- Exercise aim:
Below are the records. Retype exactly the lines between the lines holding "face(bm, [turn(p, k) for p" and "cutter.hide_set(True)", inclusive.

- Records for this task:
---------------
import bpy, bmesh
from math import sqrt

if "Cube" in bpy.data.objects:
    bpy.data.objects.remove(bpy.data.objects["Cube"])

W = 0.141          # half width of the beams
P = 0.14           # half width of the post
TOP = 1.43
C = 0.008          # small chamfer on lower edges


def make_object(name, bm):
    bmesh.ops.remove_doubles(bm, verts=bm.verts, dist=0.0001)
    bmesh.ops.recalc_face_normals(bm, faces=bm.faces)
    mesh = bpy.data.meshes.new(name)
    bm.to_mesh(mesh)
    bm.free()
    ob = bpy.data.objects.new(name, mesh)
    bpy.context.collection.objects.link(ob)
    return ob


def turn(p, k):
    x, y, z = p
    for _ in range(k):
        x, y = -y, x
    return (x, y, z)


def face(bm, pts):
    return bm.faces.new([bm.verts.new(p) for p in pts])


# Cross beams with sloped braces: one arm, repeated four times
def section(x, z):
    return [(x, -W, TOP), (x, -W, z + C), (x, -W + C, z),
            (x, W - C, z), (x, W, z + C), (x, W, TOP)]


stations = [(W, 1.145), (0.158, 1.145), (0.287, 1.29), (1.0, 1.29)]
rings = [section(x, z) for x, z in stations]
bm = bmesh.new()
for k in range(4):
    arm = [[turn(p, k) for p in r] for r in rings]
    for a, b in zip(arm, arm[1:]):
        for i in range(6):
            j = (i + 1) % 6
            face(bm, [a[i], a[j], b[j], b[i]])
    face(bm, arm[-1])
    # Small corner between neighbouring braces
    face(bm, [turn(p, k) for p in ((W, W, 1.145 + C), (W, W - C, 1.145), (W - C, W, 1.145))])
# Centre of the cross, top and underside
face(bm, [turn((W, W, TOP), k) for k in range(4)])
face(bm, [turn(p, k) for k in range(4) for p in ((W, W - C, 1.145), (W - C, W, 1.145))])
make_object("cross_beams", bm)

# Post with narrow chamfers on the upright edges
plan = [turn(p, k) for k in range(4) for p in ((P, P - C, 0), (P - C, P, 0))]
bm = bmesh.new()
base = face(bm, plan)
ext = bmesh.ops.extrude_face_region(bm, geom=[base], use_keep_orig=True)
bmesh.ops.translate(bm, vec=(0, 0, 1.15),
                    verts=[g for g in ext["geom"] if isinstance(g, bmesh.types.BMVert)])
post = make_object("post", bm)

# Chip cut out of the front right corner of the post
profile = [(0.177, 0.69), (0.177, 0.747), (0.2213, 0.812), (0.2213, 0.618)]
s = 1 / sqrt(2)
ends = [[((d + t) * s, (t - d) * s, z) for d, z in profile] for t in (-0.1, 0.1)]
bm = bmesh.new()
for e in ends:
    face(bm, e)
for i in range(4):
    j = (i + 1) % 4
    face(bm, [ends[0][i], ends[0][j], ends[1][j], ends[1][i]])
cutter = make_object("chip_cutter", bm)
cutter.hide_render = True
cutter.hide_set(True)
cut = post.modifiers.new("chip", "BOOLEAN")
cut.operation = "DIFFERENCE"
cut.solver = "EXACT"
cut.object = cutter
---------------
- Output:
    face(bm, [turn(p, k) for p in ((W, W, 1.145 + C), (W, W - C, 1.145), (W - C, W, 1.145))])
# Centre of the cross, top and underside
face(bm, [turn((W, W, TOP), k) for k in range(4)])
face(bm, [turn(p, k) for k in range(4) for p in ((W, W - C, 1.145), (W - C, W, 1.145))])
make_object("cross_beams", bm)

# Post with narrow chamfers on the upright edges
plan = [turn(p, k) for k in range(4) for p in ((P, P - C, 0), (P - C, P, 0))]
bm = bmesh.new()
base = face(bm, plan)
ext = bmesh.ops.extrude_face_region(bm, geom=[base], use_keep_orig=True)
bmesh.ops.translate(bm, vec=(0, 0, 1.15),
                    verts=[g for g in ext["geom"] if isinstance(g, bmesh.types.BMVert)])
post = make_object("post", bm)

# Chip cut out of the front right corner of the post
profile = [(0.177, 0.69), (0.177, 0.747), (0.2213, 0.812), (0.2213, 0.618)]
s = 1 / sqrt(2)
ends = [[((d + t) * s, (t - d) * s, z) for d, z in profile] for t in (-0.1, 0.1)]
bm = bmesh.new()
for e in ends:
    face(bm, e)
for i in range(4):
    j = (i + 1) % 4
    face(bm, [ends[0][i], ends[0][j], ends[1][j], ends[1][i]])
cutter = make_object("chip_cutter", bm)
cutter.hide_render = True
cutter.hide_set(True)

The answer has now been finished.